It comes as the national cycling organisation launches a new campaign to improve road safety, with figures showing at least three cyclists per week suffer serious injuries on Scotland’s roads.
Research from the Near Miss Project, led by the University of Westminster, has also suggested that every year people who regularly cycle in the UK will “experience an event that is so frightening that it alone makes them consider giving up cycling”.
Paul Kettles, 49, from Fife, caused minor injuries to a cyclist when overtaking them in 2019.
He said: “I was just so relieved they weren’t seriously hurt; it could have been much worse. I got points on my licence, a fine and had to do training to learn how to drive safely around people on bikes, including getting on a bike myself.
“The experience has changed me – I now can see the road from the perspective of someone riding a bike.
“What I’d say to any driver is, it’s not worth the risk. And even if you squeeze past a cyclist and don’t hit them, it’s really scary for them. I think we all need to understand these risks and share the roads.”
It is a careless driving offence for motorists to “close-pass” a cyclist – meaning, to overtake with less than a car’s width.
Drivers found to have done this can be given three points and be fined £100, or receive a criminal conviction for more serious offences.
Denise Hamilton, communications chief at Cycling Scotland, said of its Give Cycle Space campaign: “Every week in Scotland, at least three people are seriously injured while cycling.
“Dedicated cycling lanes, separated from road traffic, are the number one priority to make our roads safer for cycling and as we build this network, we need more education and enforcement.
“The Give Cycle Space campaign educates drivers about leaving at least a car’s width when passing people on bikes, supported by Police Scotland’s Operation Close Pass.
“Greater enforcement activity, both by police and cameras, has a proven impact on improving driver behaviour.

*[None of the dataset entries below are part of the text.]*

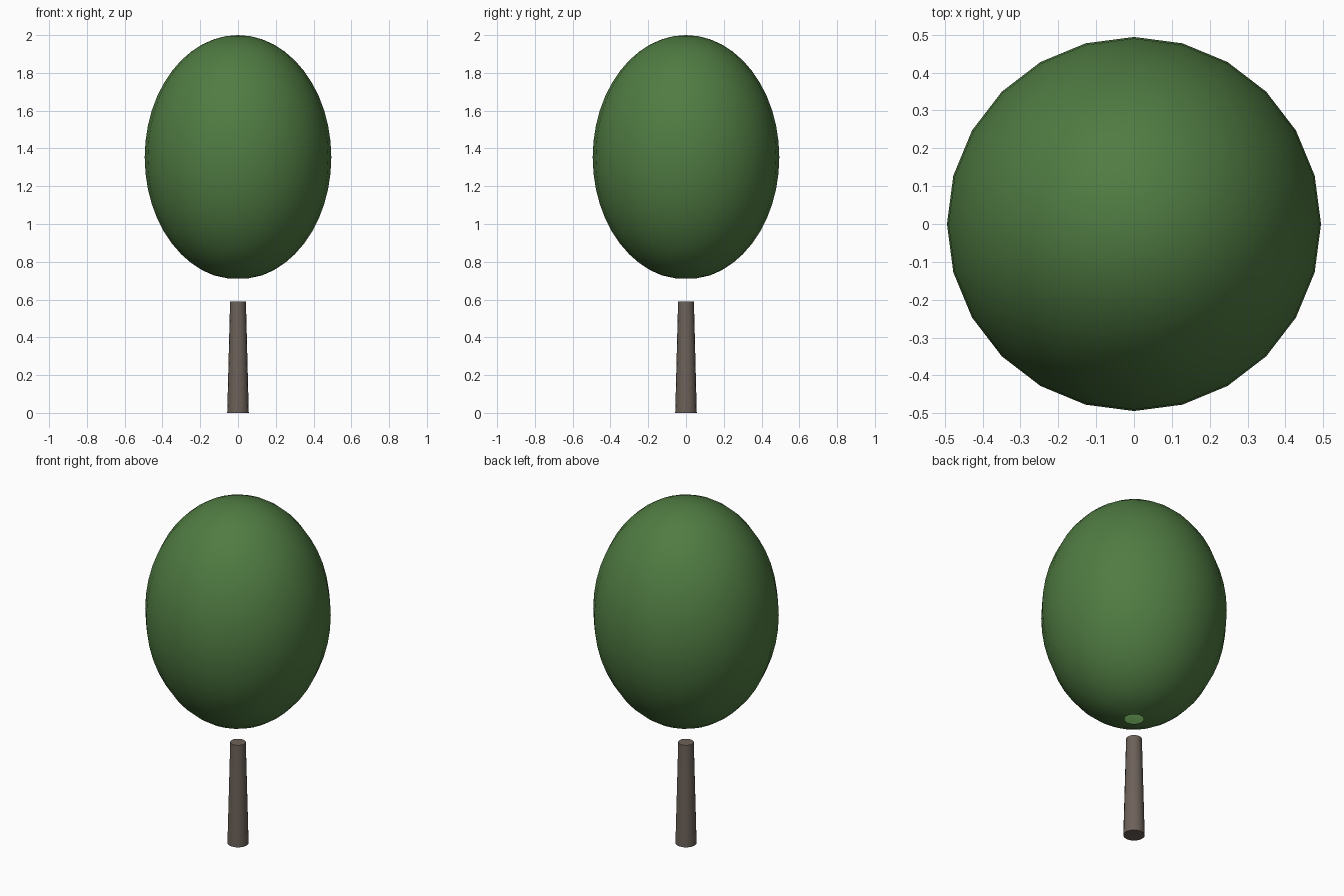
import bpy, bmesh
from mathutils import Matrix, Vector

if "Cube" in bpy.data.objects:
    bpy.data.objects.remove(bpy.data.objects["Cube"])


def add_part(name, bm, colour):
    bmesh.ops.recalc_face_normals(bm, faces=bm.faces)
    mesh = bpy.data.meshes.new(name)
    bm.to_mesh(mesh)
    bm.free()
    obj = bpy.data.objects.new(name, mesh)
    bpy.context.collection.objects.link(obj)
    mat = bpy.data.materials.new(name + "_colour")
    mat.diffuse_color = (*colour, 1)
    mat.use_nodes = True
    mat.node_tree.nodes["Principled BSDF"].inputs["Base Color"].default_value = mat.diffuse_color
    mesh.materials.append(mat)
    return obj


def smooth(obj, angle):
    bpy.ops.object.select_all(action='DESELECT')
    obj.select_set(True)
    bpy.context.view_layer.objects.active = obj
    bpy.ops.object.shade_smooth_by_angle(angle=angle)


# Trunk: tapered, capped cylinder
bm = bmesh.new()
bmesh.ops.create_cone(bm, cap_ends=True, segments=16, radius1=0.057,
                      radius2=0.042, depth=0.59,
                      matrix=Matrix.Translation((0, 0, 0.295)))
smooth(add_part("trunk", bm, (0.15, 0.12, 0.10)), 0.7)

# Crown: egg-round foliage floating above the trunk, small opening underneath
bm = bmesh.new()
bmesh.ops.create_uvsphere(bm, u_segments=24, v_segments=24, radius=1)
bm.verts.ensure_lookup_table()
pole = min(bm.verts, key=lambda v: v.co.z)
rim = [e.other_vert(pole) for e in pole.link_edges]
bmesh.ops.delete(bm, geom=[pole], context='VERTS')
bmesh.ops.scale(bm, vec=Vector((0.8, 0.8, 1)), verts=rim)
bmesh.ops.scale(bm, vec=Vector((0.494, 0.494, 0.647)), verts=bm.verts)
bmesh.ops.translate(bm, vec=Vector((0, 0, 1.353)), verts=bm.verts)
smooth(add_part("crown", bm, (0.08, 0.20, 0.055)), 0.7)
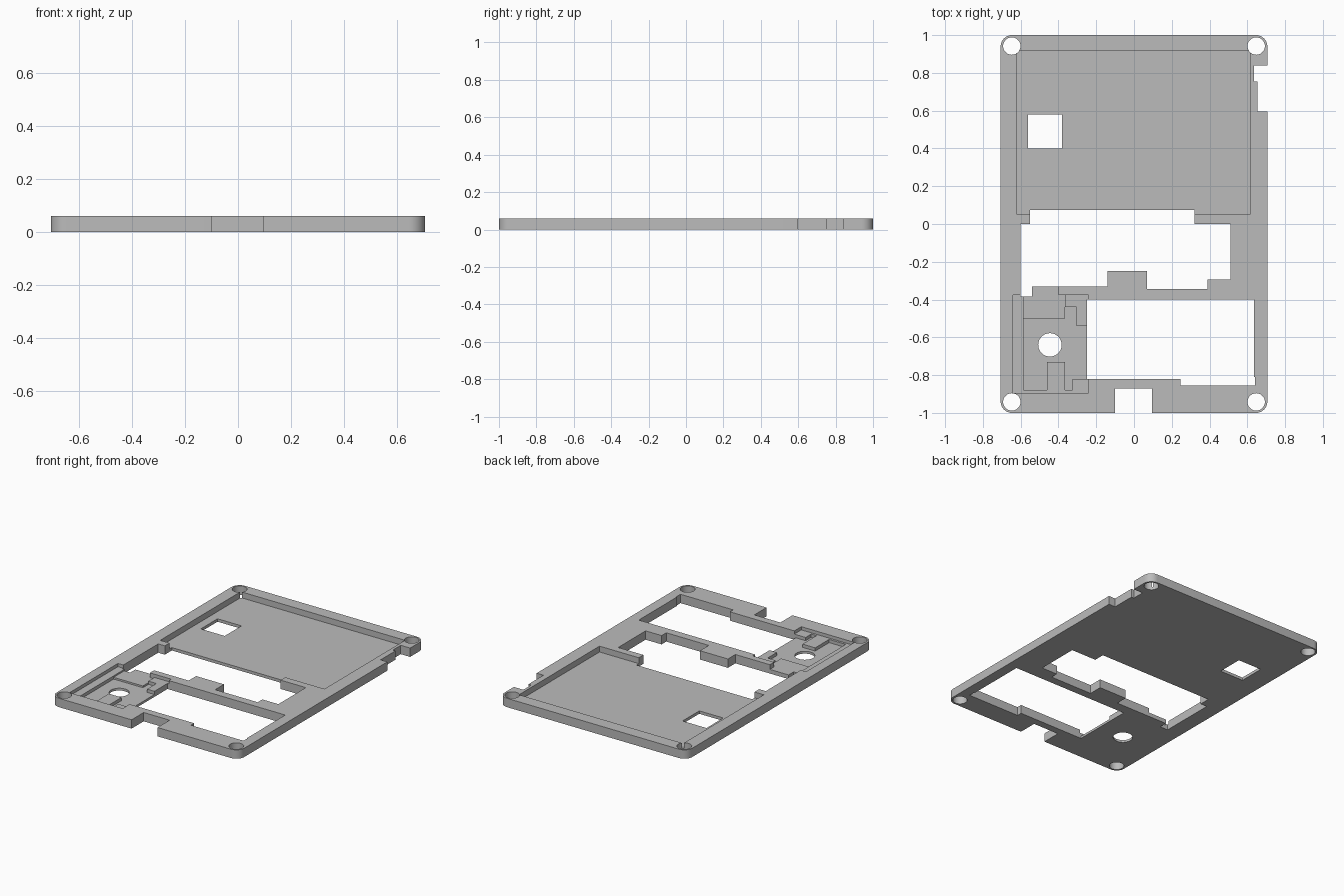
import bpy, bmesh, math

cube = bpy.data.objects.get("Cube")
if cube:
    bpy.data.objects.remove(cube, do_unlink=True)

WIDTH, LENGTH, THICK = 0.706, 1.0, 0.06   # half width, half length, thickness
CORNER = 0.06
FLOOR, LEDGE, STEP, DEEP = 0.02, 0.038, 0.028, 0.016

grey = bpy.data.materials.new("plain grey")
grey.use_nodes = True
grey.diffuse_color = (0.5, 0.5, 0.5, 1)
grey.node_tree.nodes["Principled BSDF"].inputs["Base Color"].default_value = (0.5, 0.5, 0.5, 1)


def prism(name, outline, bottom, top):
    """Extrude a flat outline between two heights."""
    bm = bmesh.new()
    face = bm.faces.new([bm.verts.new((x, y, bottom)) for x, y in outline])
    moved = bmesh.ops.extrude_face_region(bm, geom=[face])["geom"]
    bmesh.ops.translate(bm, vec=(0, 0, top - bottom),
                        verts=[v for v in moved if isinstance(v, bmesh.types.BMVert)])
    bmesh.ops.recalc_face_normals(bm, faces=bm.faces)
    mesh = bpy.data.meshes.new(name)
    bm.to_mesh(mesh)
    bm.free()
    mesh.materials.append(grey)
    obj = bpy.data.objects.new(name, mesh)
    bpy.context.collection.objects.link(obj)
    return obj


def rect(x0, x1, y0, y1):
    return [(x0, y0), (x1, y0), (x1, y1), (x0, y1)]


def arc(cx, cy, radius, start, sweep, steps):
    return [(cx + radius * math.cos(start + sweep * i / steps),
             cy + radius * math.sin(start + sweep * i / steps)) for i in range(steps + 1)]


def circle(cx, cy, radius):
    return arc(cx, cy, radius, 0, math.tau, 40)[:-1]


# Plate with rounded corners
outline = []
for i, (sx, sy) in enumerate([(1, 1), (-1, 1), (-1, -1), (1, -1)]):
    outline += arc(sx * (WIDTH - CORNER), sy * (LENGTH - CORNER), CORNER,
                   i * math.pi / 2, math.pi / 2, 10)
plate = prism("case_plate", outline, 0, THICK)


def cut(shape, floor=-0.1):
    """Cut an outline down to a floor height, or right through."""
    cutter = prism("cutter", shape, floor, 0.2)
    cutter.hide_render = True
    mod = plate.modifiers.new("cut", "BOOLEAN")
    mod.operation, mod.solver, mod.object = "DIFFERENCE", "EXACT", cutter
    bpy.context.view_layer.objects.active = plate
    bpy.ops.object.modifier_apply(modifier=mod.name)
    bpy.data.objects.remove(cutter, do_unlink=True)


# Large shallow tray
cut(rect(-0.62, 0.615, 0.05, 0.915), FLOOR)

# Small pocket: ledge, middle step with its gap, and deep floor around blocks
cut(rect(-0.64, -0.24, -0.895, -0.375), LEDGE)
cut([(-0.585, -0.5), (-0.365, -0.5), (-0.365, -0.375), (-0.40, -0.375),
     (-0.40, -0.3), (-0.54, -0.3), (-0.54, -0.385), (-0.585, -0.385)], STEP)
cut([(-0.585, -0.88), (-0.46, -0.88), (-0.46, -0.73), (-0.365, -0.73),
     (-0.365, -0.88), (-0.325, -0.88), (-0.325, -0.82), (-0.2, -0.82),
     (-0.2, -0.54), (-0.305, -0.54), (-0.305, -0.44), (-0.365, -0.44),
     (-0.365, -0.5), (-0.585, -0.5)], DEEP)

# Stepped middle opening
cut([(-0.6, 0), (-0.6, -0.385), (-0.54, -0.385), (-0.54, -0.33), (-0.14, -0.33),
     (-0.14, -0.25), (0.07, -0.25), (0.07, -0.345), (0.39, -0.345), (0.39, -0.295),
     (0.51, -0.295), (0.51, 0), (0.32, 0), (0.32, 0.075), (-0.55, 0.075), (-0.55, 0)])

# Front opening
cut([(-0.25, -0.4), (-0.25, -0.82), (0.245, -0.82), (0.245, -0.855),
     (0.64, -0.855), (0.64, -0.81), (0.635, -0.81), (0.635, -0.4)])

# Square window, edge notches
cut(rect(-0.56, -0.38, 0.4, 0.58))
cut(rect(-0.1, 0.095, -1.2, -0.87))
cut([(0.635, 0.84), (0.635, 0.755), (0.655, 0.755), (0.655, 0.595), (0.9, 0.595), (0.9, 0.84)])

# Round hole in the pocket and four corner holes
cut(circle(-0.445, -0.64, 0.062))
for sx in (-1, 1):
    for sy in (-1, 1):
        cut(circle(sx * 0.647, sy * 0.942, 0.046))

# Smooth arcs, sharp edges
bpy.ops.object.select_all(action="DESELECT")
plate.select_set(True)
bpy.context.view_layer.objects.active = plate
bpy.ops.object.shade_smooth_by_angle(angle=math.radians(30))
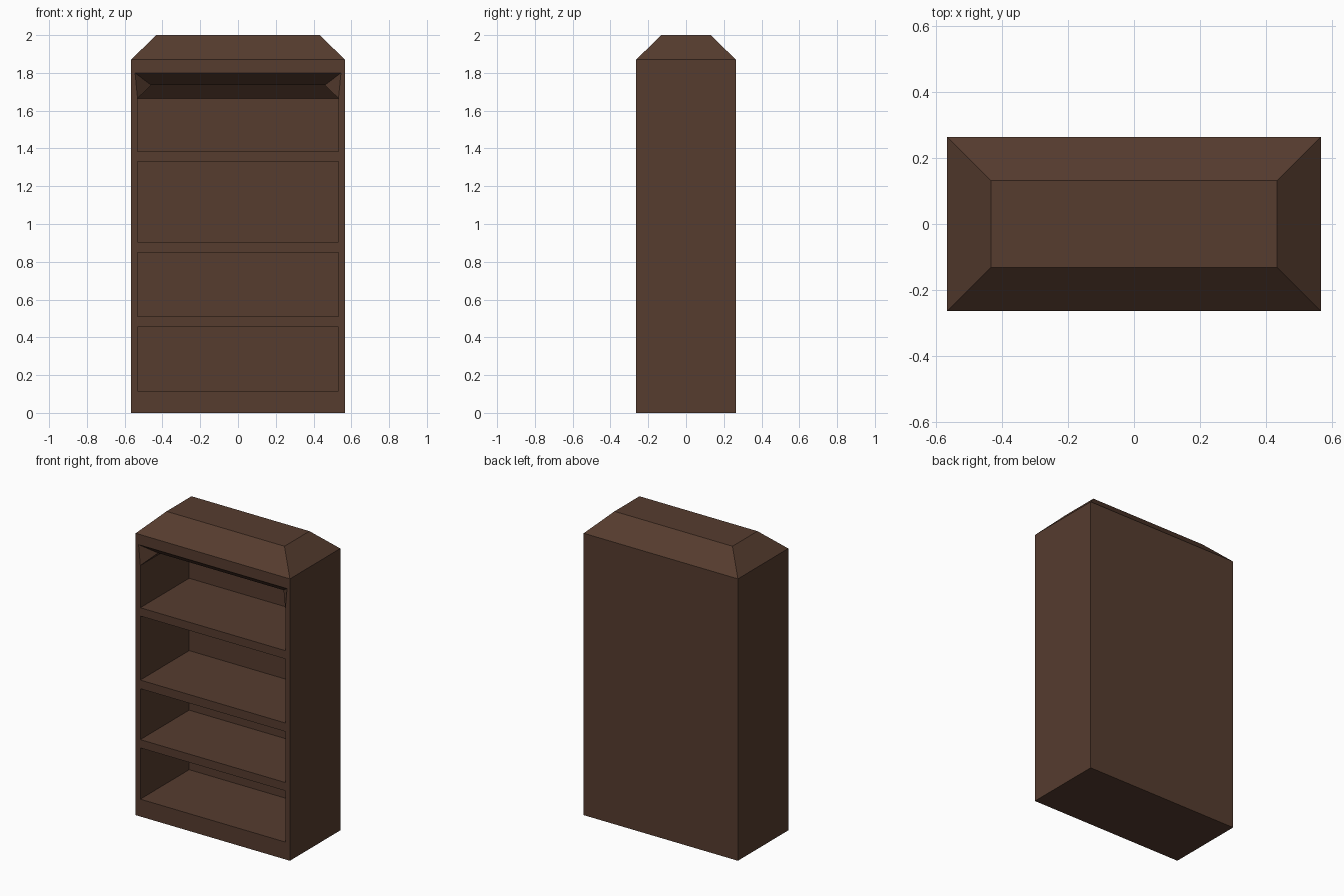
import bpy, bmesh

if "Cube" in bpy.data.objects:
    bpy.data.objects.remove(bpy.data.objects["Cube"])

W, D = 0.566, 0.264          # half width and half depth of the case
IN, BACK = 0.532, 0.248      # inner half width and inner back wall

wood = bpy.data.materials.new("dark brown wood")
wood.diffuse_color = (0.093, 0.045, 0.028, 1)
wood.use_nodes = True
wood.node_tree.nodes["Principled BSDF"].inputs["Base Color"].default_value = wood.diffuse_color


def finish(bm, name):
    bmesh.ops.recalc_face_normals(bm, faces=bm.faces)
    mesh = bpy.data.meshes.new(name)
    bm.to_mesh(mesh)
    bm.free()
    mesh.materials.append(wood)
    obj = bpy.data.objects.new(name, mesh)
    bpy.context.collection.objects.link(obj)
    return obj


def add_box(bm, x, y0, y1, z0, z1):
    rings = [[bm.verts.new((sx, y, z)) for sx, y in
              ((-x, y0), (x, y0), (x, y1), (-x, y1))] for z in (z0, z1)]
    skin(bm, rings)


def skin(bm, rings):
    bm.faces.new(rings[0])
    bm.faces.new(rings[-1])
    for a, b in zip(rings, rings[1:]):
        for i in range(4):
            j = (i + 1) % 4
            bm.faces.new((a[i], a[j], b[j], b[i]))


# Case with a hipped, flat-topped crown
bm = bmesh.new()
rings = []
for x, y, z in ((W, D, 0), (W, D, 1.87), (W - 0.133, D - 0.133, 2.0)):
    rings.append([bm.verts.new(p) for p in
                  ((-x, -y, z), (x, -y, z), (x, y, z), (-x, y, z))])
skin(bm, rings)
case = finish(bm, "bookcase")

# Three plain shelf openings
bm = bmesh.new()
for z0, z1 in ((0.115, 0.455), (0.51, 0.848), (0.905, 1.33)):
    add_box(bm, IN, -D - 0.1, BACK, z0, z1)

# Top opening: hipped ceiling inside, flared upward at the front edge
half = [(IN, -D, 1.385), (IN, -D, 1.665), (0.545, -D, 1.80),
        (0.46, -0.18, 1.735), (0.46, 0.178, 1.735),
        (IN, BACK, 1.665), (IN, BACK, 1.385)]
left = [bm.verts.new((-x, y, z)) for x, y, z in half]
right = [bm.verts.new(p) for p in half]
for side in (left, right):
    for ids in ((0, 1, 5, 6), (1, 3, 4, 5), (1, 2, 3)):
        bm.faces.new([side[i] for i in ids])
for a, b in ((0, 6), (6, 5), (5, 4), (4, 3), (3, 2)):
    bm.faces.new((left[a], left[b], right[b], right[a]))
# carry the cutter out past the front
front = left[:3] + right[2::-1]
outer = [bm.verts.new((v.co.x, -D - 0.1, v.co.z)) for v in front]
for i in range(6):
    j = (i + 1) % 6
    bm.faces.new((front[i], front[j], outer[j], outer[i]))
bm.faces.new(outer)
cutter = finish(bm, "shelf_opening_cutter")
cutter.hide_render = True

# Cut the openings
mod = case.modifiers.new("openings", 'BOOLEAN')
mod.operation = 'DIFFERENCE'
mod.solver = 'EXACT'
mod.object = cutter
bpy.context.view_layer.objects.active = case
case.select_set(True)
bpy.ops.object.modifier_apply(modifier=mod.name)
bpy.data.objects.remove(cutter)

We support the campaign for an online third-party reporting system in Scotland so dashcam footage can be used to detect and tackle dangerous driving.
“With more people taking up cycling in the last year, it’s more crucial than ever that we improve safety on our roads.”
Scotland’s Minister for Transport Graeme Dey said: “Close-passing on Scotland’s roads is unacceptable and continues to put lives at risk.
“It is so important that people who choose to cycle are not left frightened or put off by irresponsible overtaking from motorists.”